From their publications, there is an overwhelming evidence that both John Smith and Thomas Harriot were explorers. The two however visited the New Land in different years. Thomas Harriet visited Virginia in 1558 while John Smith visited (Harriot, 2007). Although their mission was both explore and may be document something concerning the New World, their motives were different. First, Harriet was working as a cartographer and a navigator for Sir Walter Raleigh. He would teach Raleigh’s crew on several voyage aspects and as such his mission when he first visited Virginia was in line of duty. He had gone there to survey the land as part of fulfilling his service to his boss Raleigh. It was the second time that Raleigh had sent out voyage to explore Virginia and this time, he took Harriet as the historian and surveyor for the group.
On the other hand, Smith was military personnel and his visit to America and specifically Virginia was to explore but his motive was different (John Smith, 1631). For smith, it was the economic aspect of the unused land that attracted him to Virginia. After settling in Virginia, he named the New England. Also, it is like he was working for his home country government as it would follow that England soldiers and other colonizers used his maps and books to launch their mission. Further, he provides draining the English when they got in America for the first time to avoid disintegration. He went there to take money through activities like farming but had to rely on his government to making it in the New World. It is evident that he had a colonial mind form his undertaking with the laborers in him farms.
- Harriot, Thomas. “A Brief and True Report of the New Found Land of Virginia.” The Norton Anthology of American Literature. Vol. A. Ed. Nina Byam. New York: Norton, 2007. 48-55. Print.

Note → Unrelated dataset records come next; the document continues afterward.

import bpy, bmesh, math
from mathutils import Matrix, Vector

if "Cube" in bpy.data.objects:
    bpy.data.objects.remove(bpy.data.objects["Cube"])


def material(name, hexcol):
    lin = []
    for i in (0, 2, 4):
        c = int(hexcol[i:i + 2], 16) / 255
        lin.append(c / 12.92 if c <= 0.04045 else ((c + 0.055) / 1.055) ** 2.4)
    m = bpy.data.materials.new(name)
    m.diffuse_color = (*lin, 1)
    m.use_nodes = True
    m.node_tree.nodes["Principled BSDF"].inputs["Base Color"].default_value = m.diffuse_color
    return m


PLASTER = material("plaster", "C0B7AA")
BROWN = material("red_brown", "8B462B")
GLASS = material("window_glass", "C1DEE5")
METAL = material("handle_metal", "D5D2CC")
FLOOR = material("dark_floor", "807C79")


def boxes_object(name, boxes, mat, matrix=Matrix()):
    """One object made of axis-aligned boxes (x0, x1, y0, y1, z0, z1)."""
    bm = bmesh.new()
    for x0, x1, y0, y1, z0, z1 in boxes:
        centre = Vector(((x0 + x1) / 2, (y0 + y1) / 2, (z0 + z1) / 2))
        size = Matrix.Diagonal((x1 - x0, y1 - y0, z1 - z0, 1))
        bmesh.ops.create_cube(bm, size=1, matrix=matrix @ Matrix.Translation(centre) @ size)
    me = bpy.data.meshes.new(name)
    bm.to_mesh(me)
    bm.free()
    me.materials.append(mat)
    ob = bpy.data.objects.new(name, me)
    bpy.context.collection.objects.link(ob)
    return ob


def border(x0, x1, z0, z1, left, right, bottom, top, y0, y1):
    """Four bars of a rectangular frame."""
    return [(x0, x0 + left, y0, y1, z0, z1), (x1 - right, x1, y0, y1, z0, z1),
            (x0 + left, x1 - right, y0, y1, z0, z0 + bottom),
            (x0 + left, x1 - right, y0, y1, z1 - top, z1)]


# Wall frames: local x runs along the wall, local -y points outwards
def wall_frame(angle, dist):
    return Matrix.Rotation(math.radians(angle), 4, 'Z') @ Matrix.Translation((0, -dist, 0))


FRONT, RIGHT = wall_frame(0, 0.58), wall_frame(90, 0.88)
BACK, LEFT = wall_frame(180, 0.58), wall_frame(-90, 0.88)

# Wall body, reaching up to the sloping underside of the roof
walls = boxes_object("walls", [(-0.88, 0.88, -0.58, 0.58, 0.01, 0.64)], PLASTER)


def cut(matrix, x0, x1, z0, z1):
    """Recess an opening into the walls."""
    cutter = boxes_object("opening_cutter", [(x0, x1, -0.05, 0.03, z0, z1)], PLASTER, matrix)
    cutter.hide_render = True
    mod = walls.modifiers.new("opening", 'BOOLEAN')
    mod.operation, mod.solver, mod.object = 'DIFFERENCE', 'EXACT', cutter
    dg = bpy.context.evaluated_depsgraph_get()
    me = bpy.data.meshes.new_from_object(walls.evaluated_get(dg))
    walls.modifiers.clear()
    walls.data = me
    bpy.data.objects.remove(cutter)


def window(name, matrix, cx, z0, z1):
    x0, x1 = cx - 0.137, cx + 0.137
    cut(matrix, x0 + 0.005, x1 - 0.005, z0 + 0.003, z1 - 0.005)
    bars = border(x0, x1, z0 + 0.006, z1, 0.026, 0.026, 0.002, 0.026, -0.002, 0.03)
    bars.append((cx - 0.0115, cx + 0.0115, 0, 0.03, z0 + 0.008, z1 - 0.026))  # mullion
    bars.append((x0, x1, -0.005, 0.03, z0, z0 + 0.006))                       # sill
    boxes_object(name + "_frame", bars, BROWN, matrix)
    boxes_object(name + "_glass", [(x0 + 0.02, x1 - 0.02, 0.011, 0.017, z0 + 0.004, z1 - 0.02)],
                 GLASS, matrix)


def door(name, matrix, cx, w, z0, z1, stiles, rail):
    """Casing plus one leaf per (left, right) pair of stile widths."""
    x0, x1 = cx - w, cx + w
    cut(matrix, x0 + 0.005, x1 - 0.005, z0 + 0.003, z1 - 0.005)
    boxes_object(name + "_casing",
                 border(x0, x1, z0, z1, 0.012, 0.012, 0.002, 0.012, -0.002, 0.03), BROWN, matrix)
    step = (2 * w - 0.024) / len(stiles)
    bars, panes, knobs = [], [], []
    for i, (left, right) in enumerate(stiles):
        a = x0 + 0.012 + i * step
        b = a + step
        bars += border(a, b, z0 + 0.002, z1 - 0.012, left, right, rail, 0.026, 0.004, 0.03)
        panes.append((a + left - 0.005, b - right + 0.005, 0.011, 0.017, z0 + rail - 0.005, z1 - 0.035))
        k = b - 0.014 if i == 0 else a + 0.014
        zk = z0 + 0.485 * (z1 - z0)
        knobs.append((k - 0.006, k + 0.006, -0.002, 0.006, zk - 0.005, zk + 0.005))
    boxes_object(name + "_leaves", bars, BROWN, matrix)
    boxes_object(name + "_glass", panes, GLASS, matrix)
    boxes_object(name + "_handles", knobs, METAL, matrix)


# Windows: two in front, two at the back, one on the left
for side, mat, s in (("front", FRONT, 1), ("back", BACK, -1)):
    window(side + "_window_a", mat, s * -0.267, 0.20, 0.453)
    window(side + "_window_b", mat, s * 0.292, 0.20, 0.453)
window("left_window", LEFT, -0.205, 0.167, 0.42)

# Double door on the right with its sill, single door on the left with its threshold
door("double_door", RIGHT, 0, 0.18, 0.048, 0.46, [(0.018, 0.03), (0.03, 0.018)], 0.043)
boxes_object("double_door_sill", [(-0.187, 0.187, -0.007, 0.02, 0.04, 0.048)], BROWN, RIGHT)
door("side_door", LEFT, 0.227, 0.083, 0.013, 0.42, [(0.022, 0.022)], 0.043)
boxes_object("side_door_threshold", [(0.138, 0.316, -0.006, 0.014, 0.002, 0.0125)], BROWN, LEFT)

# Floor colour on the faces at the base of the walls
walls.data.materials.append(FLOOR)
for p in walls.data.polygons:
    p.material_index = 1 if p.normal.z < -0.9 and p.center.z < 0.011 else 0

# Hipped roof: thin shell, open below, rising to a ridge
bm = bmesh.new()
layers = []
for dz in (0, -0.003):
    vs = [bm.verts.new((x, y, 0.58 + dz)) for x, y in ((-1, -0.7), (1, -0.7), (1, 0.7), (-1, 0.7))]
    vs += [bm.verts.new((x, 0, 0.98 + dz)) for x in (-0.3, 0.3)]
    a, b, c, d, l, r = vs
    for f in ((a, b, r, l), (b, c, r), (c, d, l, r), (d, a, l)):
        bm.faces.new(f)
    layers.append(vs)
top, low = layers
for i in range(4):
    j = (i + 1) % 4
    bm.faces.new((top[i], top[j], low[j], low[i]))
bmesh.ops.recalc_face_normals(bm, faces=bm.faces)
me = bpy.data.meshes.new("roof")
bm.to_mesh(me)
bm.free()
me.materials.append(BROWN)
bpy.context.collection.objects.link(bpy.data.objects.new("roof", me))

- John Smith, “The General History of Virginia, New England and the Summer Isles” (81-93)